Nkengasong has served on the AU’s Covid-19 Commission, which decided in February to establish a Health Workforce Task Team to define the health workforce needs for the continent and set targets for health workers, including nurses, midwives, and doctors. “We’re determined to work with partners–multilaterals, bilaterals, and foundations–to address the critical gap of health workforce development," Nkengasong said.

Over the coming months, the new Task Team will create an African-led framework and produce a compact to harmonize governments, donors, and partners towards a single vision for Africa’s health workforce. We will keep our ears perked for how to support this important work, and look forward to working with Nkengasong in his new role as head of PEPFAR.

US policymakers spoke up for health workers

As our coalition is advocating for the US to invest more in health workers in partner countries, we are encouraged every time we hear key US policymakers voice their support.

On April 4, USAID’s Assistant Administrator for Global Health Atul Gawande shared a video listing five ways USAID is protecting and supporting health workers around the world, including ensuring they have access to protective equipment and Covid vaccines.

At a Skoll World Forum event on April 7, Raj Panjabi of the National Security Council spoke in his capacity as a member of the Skoll Board, pointing out we need to do more to support our primary caregivers, often CHWs. “The first priority, whether you’re a nonprofit, a philanthropist, a policymaker, has to be to care for the caregivers,” he said. “Starting with supporting them, equipping them, training them, but it also has to extend to paying them. The notion that any provider should work for free is something that should be relegated to history books and seen as a moral offense of biblical proportions.”

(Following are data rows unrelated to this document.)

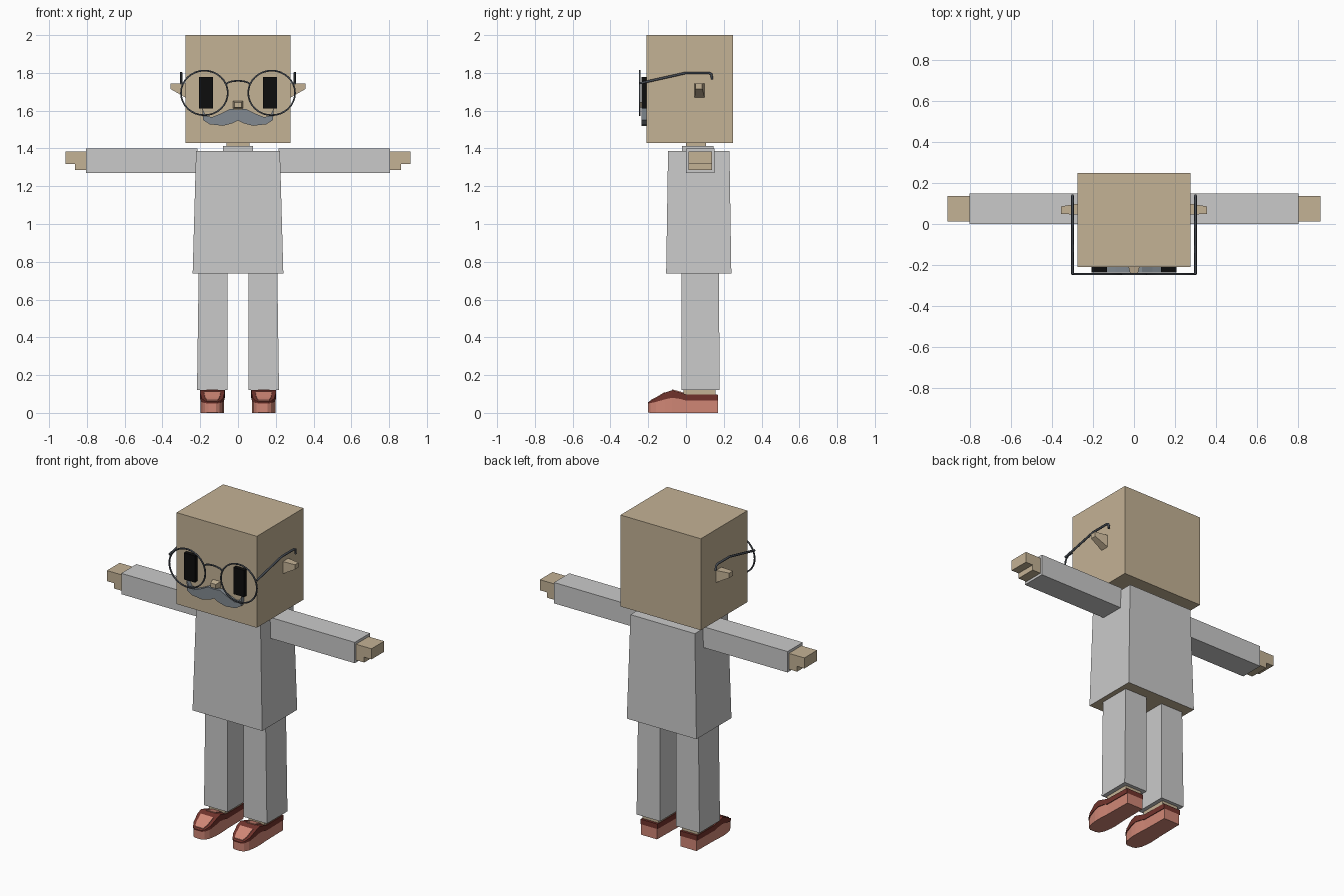
import bpy, bmesh, math
from mathutils import Vector

cube = bpy.data.objects.get("Cube")
if cube:
    bpy.data.objects.remove(cube, do_unlink=True)


def material(name, rgb):
    m = bpy.data.materials.new(name)
    m.use_nodes = True
    m.diffuse_color = (*rgb, 1)
    m.node_tree.nodes["Principled BSDF"].inputs["Base Color"].default_value = (*rgb, 1)
    return m


SKIN = material("tan skin", (0.55, 0.445, 0.3))
CLOTH = material("light grey cloth", (0.59, 0.59, 0.59))
SALMON = material("salmon leather", (0.63, 0.24, 0.18))
RED = material("dark red trim", (0.165, 0.033, 0.025))
HAIR = material("slate hair", (0.225, 0.255, 0.285))
WIRE = material("dark wire", (0.06, 0.07, 0.085))
BLACK = material("black", (0.004, 0.004, 0.004))


def loft(name, rings, *mats):
    """Skin a row of equal rings and cap both ends."""
    bm = bmesh.new()
    rows = [[bm.verts.new(p) for p in ring] for ring in rings]
    for a, b in zip(rows, rows[1:]):
        for i in range(len(a)):
            j = (i + 1) % len(a)
            bm.faces.new((a[i], a[j], b[j], b[i]))
    bm.faces.new(rows[0])
    bm.faces.new(rows[-1])
    bmesh.ops.recalc_face_normals(bm, faces=bm.faces)
    mesh = bpy.data.meshes.new(name)
    bm.to_mesh(mesh)
    bm.free()
    for m in mats:
        mesh.materials.append(m)
    ob = bpy.data.objects.new(name, mesh)
    bpy.context.collection.objects.link(ob)
    return ob


def flat(x0, x1, y0, y1, z):
    return [(x0, y0, z), (x1, y0, z), (x1, y1, z), (x0, y1, z)]


def upright(x0, x1, y, z0, z1):
    return [(x0, y, z0), (x1, y, z0), (x1, y, z1), (x0, y, z1)]


def sideways(x, y0, y1, z0, z1):
    return [(x, y0, z0), (x, y1, z0), (x, y1, z1), (x, y0, z1)]


def box(name, x, y, z, mat):
    return loft(name, [flat(*x, *y, z[0]), flat(*x, *y, z[1])], mat)


def wire(name, points, radius, cyclic=False):
    cu = bpy.data.curves.new(name, "CURVE")
    cu.dimensions = "3D"
    cu.bevel_depth = radius
    cu.bevel_resolution = 1
    cu.use_fill_caps = True
    sp = cu.splines.new("POLY")
    sp.points.add(len(points) - 1)
    for p, co in zip(sp.points, points):
        p.co = (*co, 1)
    sp.use_cyclic_u = cyclic
    cu.materials.append(WIRE)
    ob = bpy.data.objects.new(name, cu)
    bpy.context.collection.objects.link(ob)


# Head, neck and collar
box("head", (-0.277, 0.277), (-0.21, 0.25), (1.43, 2.0), SKIN)
box("neck", (-0.06, 0.06), (0, 0.105), (1.38, 1.44), SKIN)
box("collar", (-0.08, 0.08), (-0.02, 0.145), (1.38, 1.412), CLOTH)

# Tunic, with the skin seen underneath
tunic = loft("tunic", [flat(-0.24, 0.24, -0.105, 0.24, 0.737),
                       flat(-0.222, 0.222, -0.095, 0.23, 1.386)], CLOTH, SKIN)
for f in tunic.data.polygons:
    if f.normal.z < -0.9:
        f.material_index = 1

# Nose
loft("nose", [upright(-0.028, 0.028, -0.205, 1.61, 1.652),
              upright(-0.018, 0.018, -0.245, 1.618, 1.644)], SKIN)

# Moustache, one half outlined and mirrored
half = [(0.04, 1.61), (0.09, 1.585), (0.14, 1.565), (0.17, 1.575), (0.19, 1.612),
        (0.185, 1.55), (0.15, 1.528), (0.08, 1.52), (0.03, 1.533)]
outline = [(0, 1.605)] + half + [(0, 1.548)] + [(-x, z) for x, z in reversed(half)]
loft("moustache", [[(x, y, z) for x, z in outline] for y in (-0.236, -0.205)], HAIR)

# Glasses bridge
arc = [math.pi * i / 8 for i in range(9)]
wire("glasses_bridge", [(0.06 * math.cos(a), -0.245, 1.74 + 0.018 * math.sin(a))
                        for a in arc], 0.005)

# Shoe sections from heel to toe: y, half width, bottom, seam, top
SHOE = [(0.17, 0.055, 0.0, 0.065, 0.096), (0.0, 0.058, 0.0, 0.065, 0.098),
        (-0.03, 0.06, 0.0, 0.074, 0.108), (-0.075, 0.062, 0.0, 0.08, 0.12),
        (-0.11, 0.061, 0.0, 0.072, 0.108), (-0.16, 0.053, 0.0, 0.058, 0.078),
        (-0.188, 0.038, 0.0, 0.052, 0.064), (-0.2, 0.02, 0.002, 0.05, 0.057)]

for side, s in (("left", 1), ("right", -1)):
    def span(a, b):
        return tuple(sorted((a * s, b * s)))

    # Face
    box(side + "_eye", span(0.133, 0.207), (-0.236, -0.205), (1.612, 1.778), BLACK)
    loft(side + "_ear", [sideways(0.27 * s, 0.045, 0.1, 1.665, 1.745),
                         sideways(0.358 * s, 0.05, 0.086, 1.715, 1.745)], SKIN)

    # Glasses rim and temple
    turn = [2 * math.pi * i / 32 for i in range(32)]
    wire(side + "_glasses_rim", [(s * 0.178 + 0.124 * math.cos(a), -0.245,
                                  1.694 + 0.118 * math.sin(a)) for a in turn], 0.005, True)
    wire(side + "_glasses_temple", [(0.301 * s, y, z) for y, z in (
        (-0.245, 1.745), (-0.12, 1.773), (0.0, 1.8), (0.12, 1.8),
        (0.135, 1.793), (0.138, 1.765))], 0.007)

    # Arm and stepped hand
    box(side + "_sleeve", span(0.215, 0.805), (0, 0.15), (1.27, 1.4), CLOTH)
    box(side + "_fingers", span(0.8, 0.912), (0.012, 0.137), (1.318, 1.384), SKIN)
    box(side + "_thumb", span(0.8, 0.862), (0.012, 0.137), (1.285, 1.32), SKIN)

    # Leg and ankle
    loft(side + "_trouser_leg", [flat(*span(0.055, 0.217), -0.025, 0.177, 0.122),
                                 flat(*span(0.055, 0.208), -0.025, 0.175, 0.75)], CLOTH)
    box(side + "_ankle", span(0.08, 0.19), (-0.012, 0.155), (0.09, 0.13), SKIN)

    # Shoe: sole, trim, toe cap and tongue
    c = 0.136 * s
    loft(side + "_shoe_sole", [upright(c - w, c + w, y, a, b)
                               for y, w, a, b, t in SHOE], SALMON)
    loft(side + "_shoe_trim", [upright(c - w - 0.004, c + w + 0.004, y, b, t)
                               for y, w, a, b, t in SHOE], RED)
    loft(side + "_shoe_toe_cap", [upright(c - w * 0.72, c + w * 0.72, y, b, t + 0.004)
                                  for y, w, a, b, t in SHOE[4:7]], SALMON)
    loft(side + "_shoe_tongue", [upright(c - 0.03, c + 0.03, y, b, t + 0.005)
                                 for y, w, a, b, t in SHOE[1:4]], SALMON)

Last week, USAID Administrator Samantha Power tweeted that health workers are critical for getting Covid vaccines in arms and building community trust.

What’s Next

Albertha Freeman, nurse supervisor with Liberia’s National Community Health Assistant Program at the World Health Assembly. Photo courtesy Last Mile Health.

It’s obvious we can’t let this momentum toward policy change for health workers die down. The WHO also announced last week that the number of deaths associated with Covid-19, either directly or indirectly due to overburdened health systems, are likely three times higher than reported. Currently only 15.8% of people in low-income countries have received at least one dose of a Covid-19 vaccine, which means new variants will likely emerge and more people will suffer and die from the virus. Since enough skilled health workers are required to administer vaccines to everyone in need, we’re eagerly awaiting more key workforce advocacy opportunities coming up this month.

The Second Global Covid-19 Summit, which is on International Nurses Day, will emphasize the need to expand and protect the health workforce to end the pandemic, and is an opportunity for government leaders to make new commitments for the health workforce. 

Several coalition member organizations will participate in the World Health Assembly, hold high-level events on the health workforce, and weigh in on new WHO policy documents, including the Working for Health: draft 2022–2030 action plan and Global strategy on human resources for health: workforce 2030.

We’ll be watching closely and commenting on both of these events, and continuing to ask the White House and Congress to ensure the US health workforce initiative is adequately funded. Join us on Twitter at this pivotal time to press world leaders to #ActForHealthWorkers.